So that’s my quandary.  I don’t have a product a lot of people can buy.  What I’m doing is not popular.  I have something that is valuable:  an appreciation of art and literature is valuable to human beings, intellectually, morally etc., etc. in all sorts of ways that I won’t attempt to explain here and now.  Trust me, art is really important to the well-being of individuals and society.

Our programs are great.  They are small but they are working.  They should be small; small is better for the arts. We don’t want to support a lot of artists, only the best. Being elitist is sort of the point of having non-profits, as we do in the U.S —unheard of in European countries. Centralized, government supported art is too formulaic to foster creativity.  Allowing numerous, sometimes eccentric, individuals and groups to form non-profit foundations for the arts helps promote diversity and creativity.  You need lots of diverse, niche foundations for overall diversity.

We want more of an audience, not more artists. Ultimately, we want to help but the audiences by giving them something meaningful. This approach also incidentally helps more artists find support, but it’s the audience, not the artist, that is our priority.

So what do I know about creativity and complex systems?  I know that innovation turns upon luck.  Individuals can make themselves lucky—that is adaptable—by gathering and incorporating a lot of information from their environments.  You could say a complex system grows by turning the world into itself.  Artists are creative because they are somewhat narcissistic. They obsess over their own projects and interpret everything in terms of what they are interested in. They translate and transform the world into their own terms. This is what, I argue, individuals or organizations must do to come up with that new wonderful idea that will make them blossom and survive.

Narcissistic communication and interaction obviously has its problems. Openness to others’ ideas is usually seen as the healthier approach. But a complex system has to preserve its identity. That’s key.

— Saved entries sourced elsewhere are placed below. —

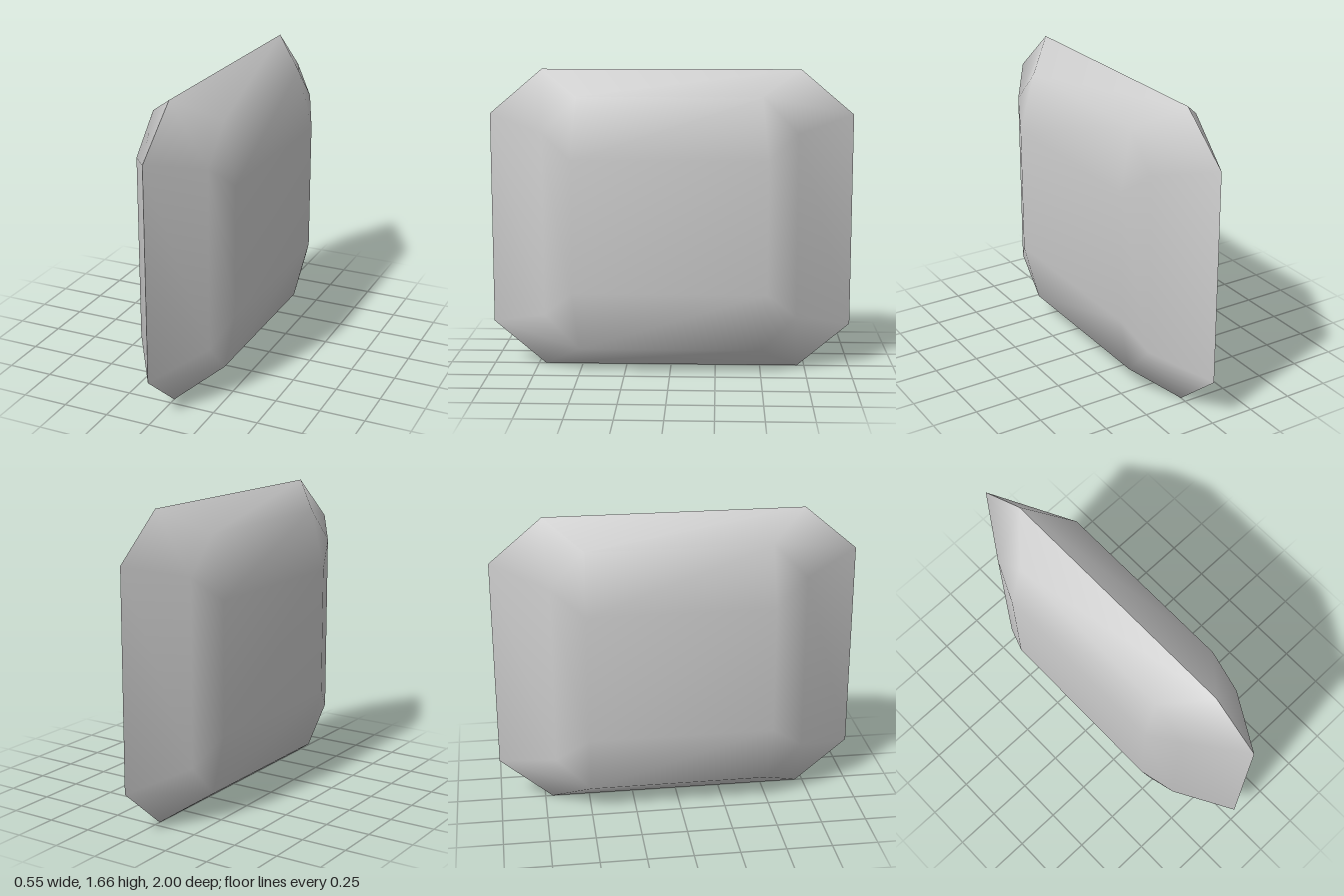
import * as THREE from 'three';

const MID_Y = 0.8325;

// Eight-sided ring with cut corners, counter-clockwise seen from +x.
// [w, h] is the half size, [cw, ch] the half length of its straight sides.
function cutRing(x, w, h, cw, ch) {
  const points = [];
  [[1, 1], [-1, 1], [-1, -1], [1, -1]].forEach(([u, v], q) => {
    const side = [x, MID_Y + v * ch, -u * w];
    const cap = [x, MID_Y + v * h, -u * cw];
    points.push(...(q % 2 ? [cap, side] : [side, cap]));
  });
  return points;
}

// One domed half: rim, bevel ring and a flat rectangular face
function halfGeometry(faceHalfDepth, faceHalfHeight) {
  const rim = cutRing(0, 1, MID_Y, 0.71, 0.5875);
  const bevel = cutRing(0.2, 0.69, 0.695, 0.5, 0.5);
  const face = [[1, 1], [-1, 1], [-1, -1], [1, -1]].map(([u, v]) =>
    [0.275, MID_Y + v * faceHalfHeight, -u * faceHalfDepth]);

  const index = [];
  const quad = (a, b, c, d) => index.push(a, b, c, a, c, d);
  const B = 8, F = 16;
  for (let i = 0; i < 8; i++) {
    const j = (i + 1) % 8;
    quad(i, j, B + j, B + i);
  }
  for (let q = 0; q < 4; q++) {
    const a = B + 2 * q, next = (q + 1) % 4;
    index.push(a, a + 1, F + q); // corner facet
    quad(a + 1, B + 2 * next, F + next, F + q); // side facet
  }
  quad(F, F + 1, F + 2, F + 3);

  const geometry = new THREE.BufferGeometry();
  geometry.setAttribute('position',
    new THREE.Float32BufferAttribute([...rim, ...bevel, ...face].flat(), 3));
  geometry.setIndex(index);
  geometry.computeVertexNormals(); // smooth inside a half, sharp at the rim
  return geometry;
}

export function createModel() {
  const group = new THREE.Group();
  group.name = 'cutGem';
  const material = new THREE.MeshStandardMaterial({ color: 0xcccccc });

  const left = new THREE.Mesh(halfGeometry(0.53, 0.365), material);
  left.name = 'leftHalf';

  // The other half is the same shape turned around
  const right = new THREE.Mesh(halfGeometry(0.51, 0.36), material);
  right.name = 'rightHalf';
  right.rotation.y = Math.PI;

  group.add(left, right);
  return group;
}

My Foundation cannot start delivering what everybody understands and wants. We wouldn’t be who we are and we would have anything of value to offer. And, since our product, our view, isn’t the popular one, we can’t come right out and say to the artworld, for instance, the kinds of things I’ve said here today.

So, in the past years we have worked on getting the pieces in place. We have found a few really talented artists who exemplify our mission and can educate audiences. We have made some progress developing a vocabulary and locating our niche.  So now with more discussion, more interaction we might get somewhere.  I have a new book coming out, The Biologist’s Mistress: Rethinking Self-Organization in Art, Literature and Nature, targeted at “popular” audiences, about the Foundation’s history, and about the topic of emergence and creativity. Although the subject is weighty, it’s written in a conversational tone.  Although the expense of interaction –advertising and PR—remains a challenge, we may be poised, after a dozen years of labor, to be the next “overnight success.”

As Hamlet said, “the readiness is all.”  There is a limit to what an organization can actively do to make itself successful.  We can only make our selves ready, and, like a Hopeful Monster, we can come up with a great mutation, but we must wait for the world to recognize our value in our interactions with it. The survival of the fittest notion does not work for ideas (that’s our product) because we can’t reproduce on our own. Our reproduction and dissemination requires meaningful recognition, which depends on the public’s ability to understand at least as much as on our own ability to communicate.  Our task is not just to flourish in an environment, but to help create that environment first.  Unlike a for-profit company, we do not answer a demand; we must create a demand.